_WHAT YOU HAVE TO DO_
Set down each line of the data below exactly as it stands, dropping the pictures.

*** Opening of INFORMATION PROVIDED ***

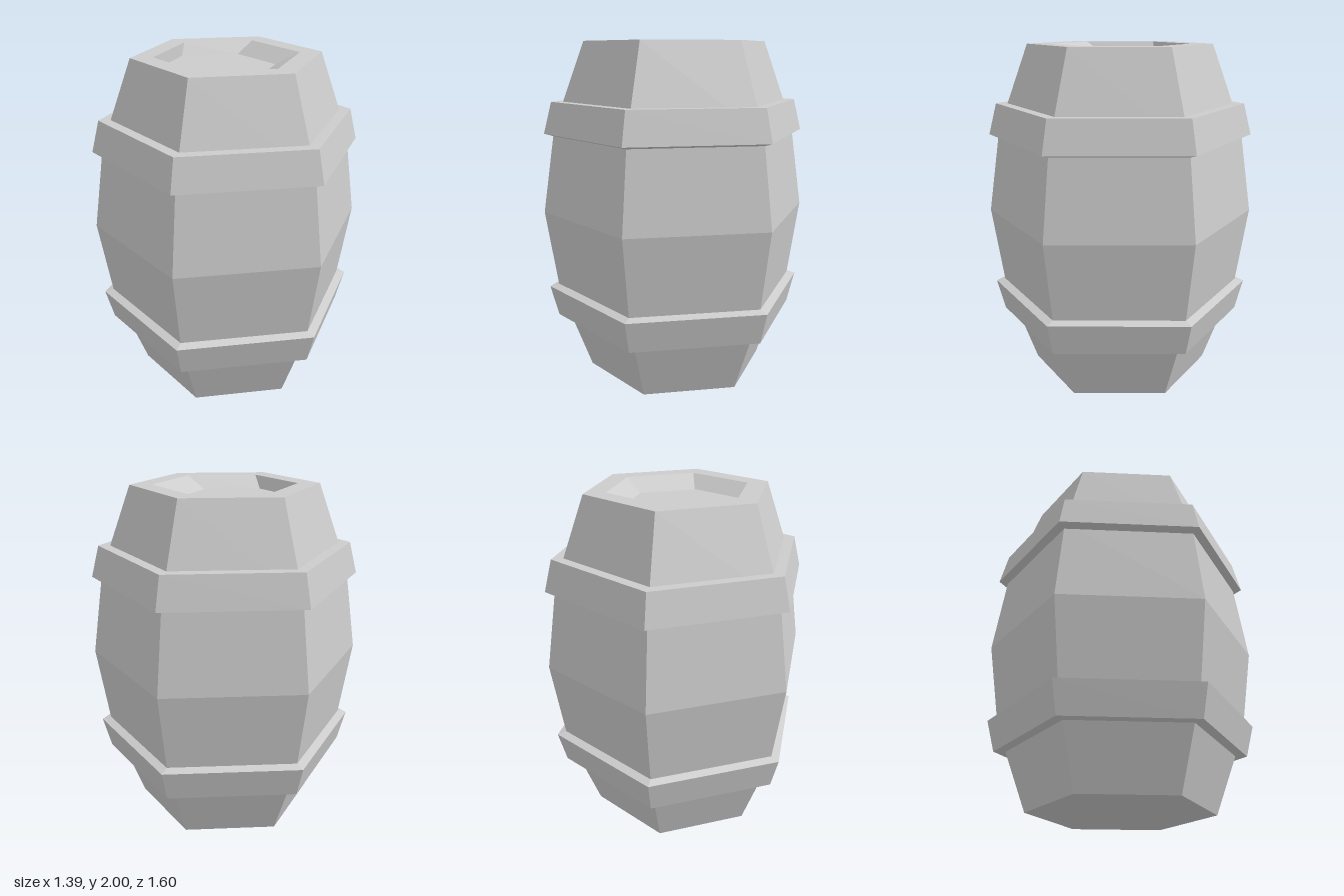
import * as THREE from 'three';

const material = new THREE.MeshStandardMaterial({ color: 0xcccccc, flatShading: true });
const SIDES = 6;

// Six-sided turned part from [radius, height] pairs, with corners on the z axis
function turned(name, profile) {
  const points = profile.map(([r, y]) => new THREE.Vector2(r, y));
  const mesh = new THREE.Mesh(new THREE.LatheGeometry(points, SIDES), material);
  mesh.name = name;
  return mesh;
}

export function createModel() {
  const barrel = new THREE.Group();
  barrel.name = 'barrel';

  // Bulging staves with closed bottom and flat top rim
  const rim = 0.413;
  barrel.add(turned('staves', [
    [0, 0], [0.54, 0], [0.725, 0.5], [0.8, 1], [0.725, 1.5], [0.54, 2], [rim, 2],
  ]));

  // Sunken lid: sloping wall and floor, the floor set slightly off centre
  const depth = 0.07;
  const lid = turned('sunkenLid', [[rim, 2], [0.337, 2 - depth], [0, 2 - depth]]);
  const pos = lid.geometry.attributes.position;
  for (let i = 0; i < pos.count; i++) {
    if (pos.getY(i) < 1.99) {
      pos.setX(i, pos.getX(i) - 0.035);
      pos.setZ(i, pos.getZ(i) - 0.052);
    }
  }
  lid.geometry.computeVertexNormals();
  barrel.add(lid);

  // Flared hoops, mirrored about mid height
  const hoop = [[0.665, 0.345], [0.737, 0.345], [0.785, 0.53], [0.73, 0.545]];
  barrel.add(turned('lowerHoop', hoop));
  barrel.add(turned('upperHoop', hoop.map(([r, y]) => [r, 2 - y]).reverse()));

  return barrel;
}
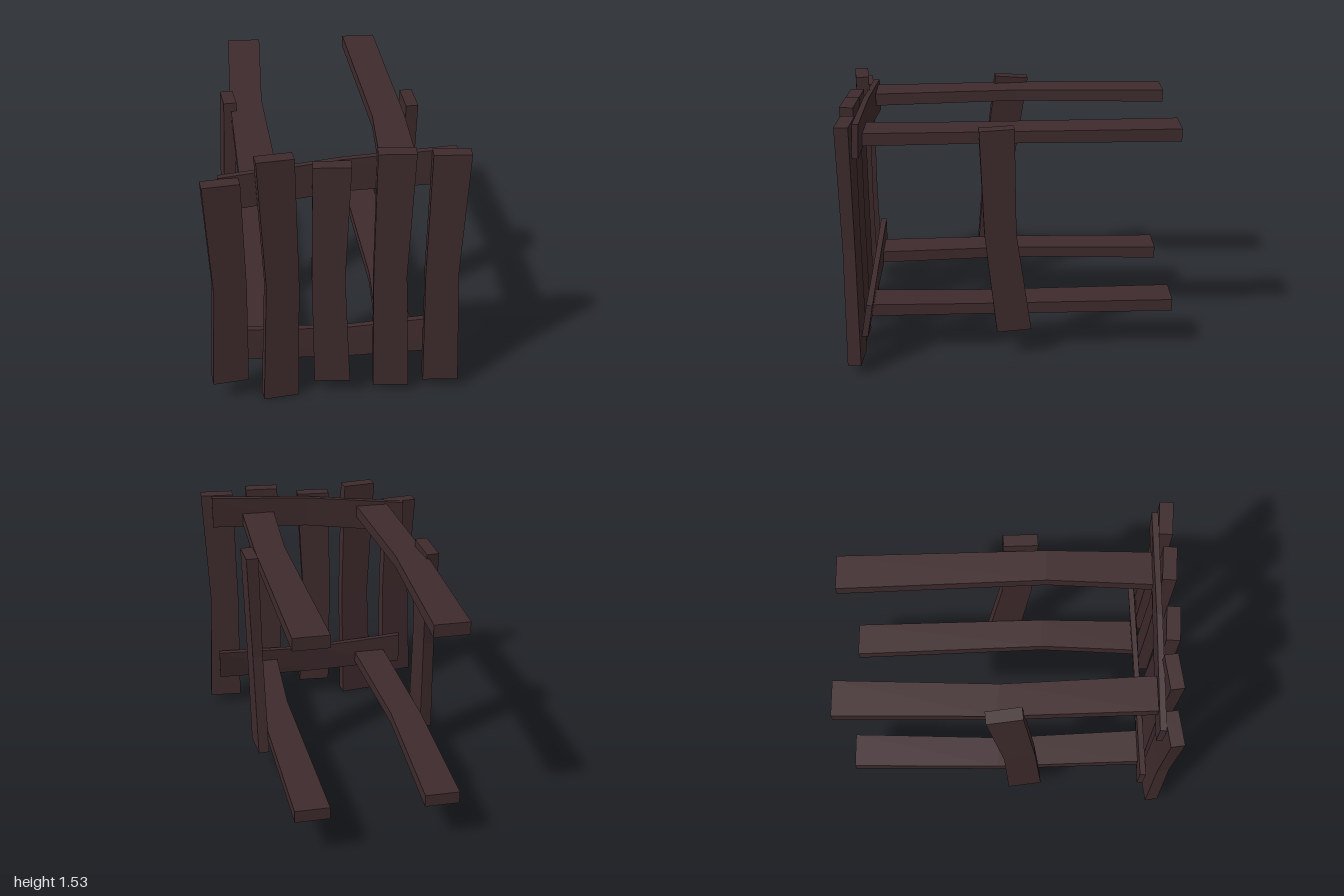
import * as THREE from 'three';

const V = (a) => new THREE.Vector3(...a);

// Bent plank: lofts rectangular sections [centre, full width vector, full thickness vector]
function plank(name, sections, material) {
  const length = V(sections[sections.length - 1][0]).sub(V(sections[0][0]));
  const positions = [];
  const index = [];
  sections.forEach(([centre, width, thick]) => {
    const c = V(centre), w = V(width).multiplyScalar(0.5), t = V(thick).multiplyScalar(0.5);
    if (w.clone().cross(t).dot(length) < 0) t.negate();
    [[-1, -1], [1, -1], [1, 1], [-1, 1]].forEach(([a, b]) => {
      positions.push(...c.clone().addScaledVector(w, a).addScaledVector(t, b).toArray());
    });
  });
  const last = (sections.length - 1) * 4;
  for (let s = 0; s < last; s += 4) {
    for (let i = 0; i < 4; i++) {
      const a = s + i, b = s + (i + 1) % 4;
      index.push(a, b, b + 4, a, b + 4, a + 4);
    }
  }
  index.push(0, 2, 1, 0, 3, 2, last, last + 1, last + 2, last, last + 2, last + 3);
  const indexed = new THREE.BufferGeometry();
  indexed.setAttribute('position', new THREE.Float32BufferAttribute(positions, 3));
  indexed.setIndex(index);
  const geometry = indexed.toNonIndexed();
  geometry.computeVertexNormals();
  const mesh = new THREE.Mesh(geometry, material);
  mesh.name = name;
  return mesh;
}

export function createModel() {
  const group = new THREE.Group();
  group.name = 'woodenFrame';
  const wood = new THREE.MeshStandardMaterial({ color: 0x3f2b2d });
  wood.name = 'dark wood';
  wood.flatShading = true;
  const add = (name, sections) => group.add(plank(name, sections, wood));

  // Upright front slats: end x, middle x, bottom y, top y, z, yaw
  [
    [-0.594, -0.573, 0.13, 1.39, 0.93, 0.2],
    [-0.315, -0.292, 0, 1.52, 0.907, 0.2],
    [-0.02, -0.04, 0.108, 1.475, 0.902, 0],
    [0.313, 0.294, 0.045, 1.53, 0.868, 0],
    [0.598, 0.577, 0.06, 1.51, 0.844, 0],
  ].forEach(([endX, midX, bottom, top, z, yaw], i) => {
    const c = Math.cos(yaw), s = Math.sin(yaw);
    const section = (x, y, w, t) => [[x, y, z], [w * c, 0, -w * s], [t * s, 0, t * c]];
    add('frontSlat' + (i + 1), [
      section(endX, bottom, 0.2, 0.078),
      section(midX, (bottom + top) / 2, 0.18, 0.07),
      section(endX, top, 0.2, 0.078),
    ]);
  });

  // Cross rails behind the slats
  add('upperRail', [
    [[-0.61, 1.292, 0.87], [0, 0.2, 0], [0, 0, 0.036]],
    [[0.03, 1.375, 0.825], [0, 0.187, 0], [0, 0, 0.032]],
    [[0.63, 1.408, 0.785], [0, 0.197, -0.01], [0, 0, 0.036]],
  ]);
  add('lowerRail', [
    [[-0.61, 0.325, 0.865], [0, 0.2, 0], [0, 0, 0.036]],
    [[0.03, 0.298, 0.82], [0, 0.187, -0.015], [0, 0, 0.033]],
    [[0.63, 0.318, 0.77], [0, 0.2, -0.035], [0, 0, 0.036]],
  ]);

  // Long beams running to the back, upper and lower pairs
  [['upper', 1.365], ['lower', 0.299]].forEach(([level, y]) => {
    add(level + 'RightBeam', [
      [[-0.55, y, -0.927], [0.2, 0, -0.015], [0, 0.074, 0]],
      [[-0.5, y, -0.03], [0.185, 0, 0.01], [0, 0.068, 0]],
      [[-0.4, y - 0.012, 0.835], [0.2, 0, -0.015], [0, 0.074, 0]],
    ]);
    add(level + 'LeftBeam', [
      [[0.19, y, -0.99], [0.2, 0, -0.015], [0, 0.074, 0]],
      [[0.314, y, 0.19], [0.183, 0, -0.01], [0, 0.068, 0]],
      [[0.34, y - 0.012, 0.79], [0.2, 0, -0.01], [0, 0.074, 0]],
    ]);
  });

  // Leaning side posts
  add('leftPost', [
    [[0.415, 0.183, -0.063], [0.03, -0.012, 0.2], [0.064, 0, -0.01]],
    [[0.428, 0.8, 0.015], [0.025, -0.01, 0.18], [0.06, 0, -0.008]],
    [[0.441, 1.435, 0.034], [0.024, -0.01, 0.195], [0.07, 0, -0.01]],
  ]);
  add('rightPost', [
    [[-0.628, 0.19, 0.137], [0.035, 0.018, 0.2], [0.072, 0, -0.012]],
    [[-0.62, 0.8, 0.1], [0.032, 0.015, 0.18], [0.066, 0, -0.01]],
    [[-0.598, 1.437, 0.012], [0.035, 0.018, 0.2], [0.072, 0, -0.012]],
  ]);

  return group;
}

*** Close of INFORMATION PROVIDED ***

_TASK ANSWER_
import * as THREE from 'three';

const material = new THREE.MeshStandardMaterial({ color: 0xcccccc, flatShading: true });
const SIDES = 6;

// Six-sided turned part from [radius, height] pairs, with corners on the z axis
function turned(name, profile) {
  const points = profile.map(([r, y]) => new THREE.Vector2(r, y));
  const mesh = new THREE.Mesh(new THREE.LatheGeometry(points, SIDES), material);
  mesh.name = name;
  return mesh;
}

export function createModel() {
  const barrel = new THREE.Group();
  barrel.name = 'barrel';

  // Bulging staves with closed bottom and flat top rim
  const rim = 0.413;
  barrel.add(turned('staves', [
    [0, 0], [0.54, 0], [0.725, 0.5], [0.8, 1], [0.725, 1.5], [0.54, 2], [rim, 2],
  ]));

  // Sunken lid: sloping wall and floor, the floor set slightly off centre
  const depth = 0.07;
  const lid = turned('sunkenLid', [[rim, 2], [0.337, 2 - depth], [0, 2 - depth]]);
  const pos = lid.geometry.attributes.position;
  for (let i = 0; i < pos.count; i++) {
    if (pos.getY(i) < 1.99) {
      pos.setX(i, pos.getX(i) - 0.035);
      pos.setZ(i, pos.getZ(i) - 0.052);
    }
  }
  lid.geometry.computeVertexNormals();
  barrel.add(lid);

  // Flared hoops, mirrored about mid height
  const hoop = [[0.665, 0.345], [0.737, 0.345], [0.785, 0.53], [0.73, 0.545]];
  barrel.add(turned('lowerHoop', hoop));
  barrel.add(turned('upperHoop', hoop.map(([r, y]) => [r, 2 - y]).reverse()));

  return barrel;
}
import * as THREE from 'three';

const V = (a) => new THREE.Vector3(...a);

// Bent plank: lofts rectangular sections [centre, full width vector, full thickness vector]
function plank(name, sections, material) {
  const length = V(sections[sections.length - 1][0]).sub(V(sections[0][0]));
  const positions = [];
  const index = [];
  sections.forEach(([centre, width, thick]) => {
    const c = V(centre), w = V(width).multiplyScalar(0.5), t = V(thick).multiplyScalar(0.5);
    if (w.clone().cross(t).dot(length) < 0) t.negate();
    [[-1, -1], [1, -1], [1, 1], [-1, 1]].forEach(([a, b]) => {
      positions.push(...c.clone().addScaledVector(w, a).addScaledVector(t, b).toArray());
    });
  });
  const last = (sections.length - 1) * 4;
  for (let s = 0; s < last; s += 4) {
    for (let i = 0; i < 4; i++) {
      const a = s + i, b = s + (i + 1) % 4;
      index.push(a, b, b + 4, a, b + 4, a + 4);
    }
  }
  index.push(0, 2, 1, 0, 3, 2, last, last + 1, last + 2, last, last + 2, last + 3);
  const indexed = new THREE.BufferGeometry();
  indexed.setAttribute('position', new THREE.Float32BufferAttribute(positions, 3));
  indexed.setIndex(index);
  const geometry = indexed.toNonIndexed();
  geometry.computeVertexNormals();
  const mesh = new THREE.Mesh(geometry, material);
  mesh.name = name;
  return mesh;
}

export function createModel() {
  const group = new THREE.Group();
  group.name = 'woodenFrame';
  const wood = new THREE.MeshStandardMaterial({ color: 0x3f2b2d });
  wood.name = 'dark wood';
  wood.flatShading = true;
  const add = (name, sections) => group.add(plank(name, sections, wood));

  // Upright front slats: end x, middle x, bottom y, top y, z, yaw
  [
    [-0.594, -0.573, 0.13, 1.39, 0.93, 0.2],
    [-0.315, -0.292, 0, 1.52, 0.907, 0.2],
    [-0.02, -0.04, 0.108, 1.475, 0.902, 0],
    [0.313, 0.294, 0.045, 1.53, 0.868, 0],
    [0.598, 0.577, 0.06, 1.51, 0.844, 0],
  ].forEach(([endX, midX, bottom, top, z, yaw], i) => {
    const c = Math.cos(yaw), s = Math.sin(yaw);
    const section = (x, y, w, t) => [[x, y, z], [w * c, 0, -w * s], [t * s, 0, t * c]];
    add('frontSlat' + (i + 1), [
      section(endX, bottom, 0.2, 0.078),
      section(midX, (bottom + top) / 2, 0.18, 0.07),
      section(endX, top, 0.2, 0.078),
    ]);
  });

  // Cross rails behind the slats
  add('upperRail', [
    [[-0.61, 1.292, 0.87], [0, 0.2, 0], [0, 0, 0.036]],
    [[0.03, 1.375, 0.825], [0, 0.187, 0], [0, 0, 0.032]],
    [[0.63, 1.408, 0.785], [0, 0.197, -0.01], [0, 0, 0.036]],
  ]);
  add('lowerRail', [
    [[-0.61, 0.325, 0.865], [0, 0.2, 0], [0, 0, 0.036]],
    [[0.03, 0.298, 0.82], [0, 0.187, -0.015], [0, 0, 0.033]],
    [[0.63, 0.318, 0.77], [0, 0.2, -0.035], [0, 0, 0.036]],
  ]);

  // Long beams running to the back, upper and lower pairs
  [['upper', 1.365], ['lower', 0.299]].forEach(([level, y]) => {
    add(level + 'RightBeam', [
      [[-0.55, y, -0.927], [0.2, 0, -0.015], [0, 0.074, 0]],
      [[-0.5, y, -0.03], [0.185, 0, 0.01], [0, 0.068, 0]],
      [[-0.4, y - 0.012, 0.835], [0.2, 0, -0.015], [0, 0.074, 0]],
    ]);
    add(level + 'LeftBeam', [
      [[0.19, y, -0.99], [0.2, 0, -0.015], [0, 0.074, 0]],
      [[0.314, y, 0.19], [0.183, 0, -0.01], [0, 0.068, 0]],
      [[0.34, y - 0.012, 0.79], [0.2, 0, -0.01], [0, 0.074, 0]],
    ]);
  });

  // Leaning side posts
  add('leftPost', [
    [[0.415, 0.183, -0.063], [0.03, -0.012, 0.2], [0.064, 0, -0.01]],
    [[0.428, 0.8, 0.015], [0.025, -0.01, 0.18], [0.06, 0, -0.008]],
    [[0.441, 1.435, 0.034], [0.024, -0.01, 0.195], [0.07, 0, -0.01]],
  ]);
  add('rightPost', [
    [[-0.628, 0.19, 0.137], [0.035, 0.018, 0.2], [0.072, 0, -0.012]],
    [[-0.62, 0.8, 0.1], [0.032, 0.015, 0.18], [0.066, 0, -0.01]],
    [[-0.598, 1.437, 0.012], [0.035, 0.018, 0.2], [0.072, 0, -0.012]],
  ]);

  return group;
}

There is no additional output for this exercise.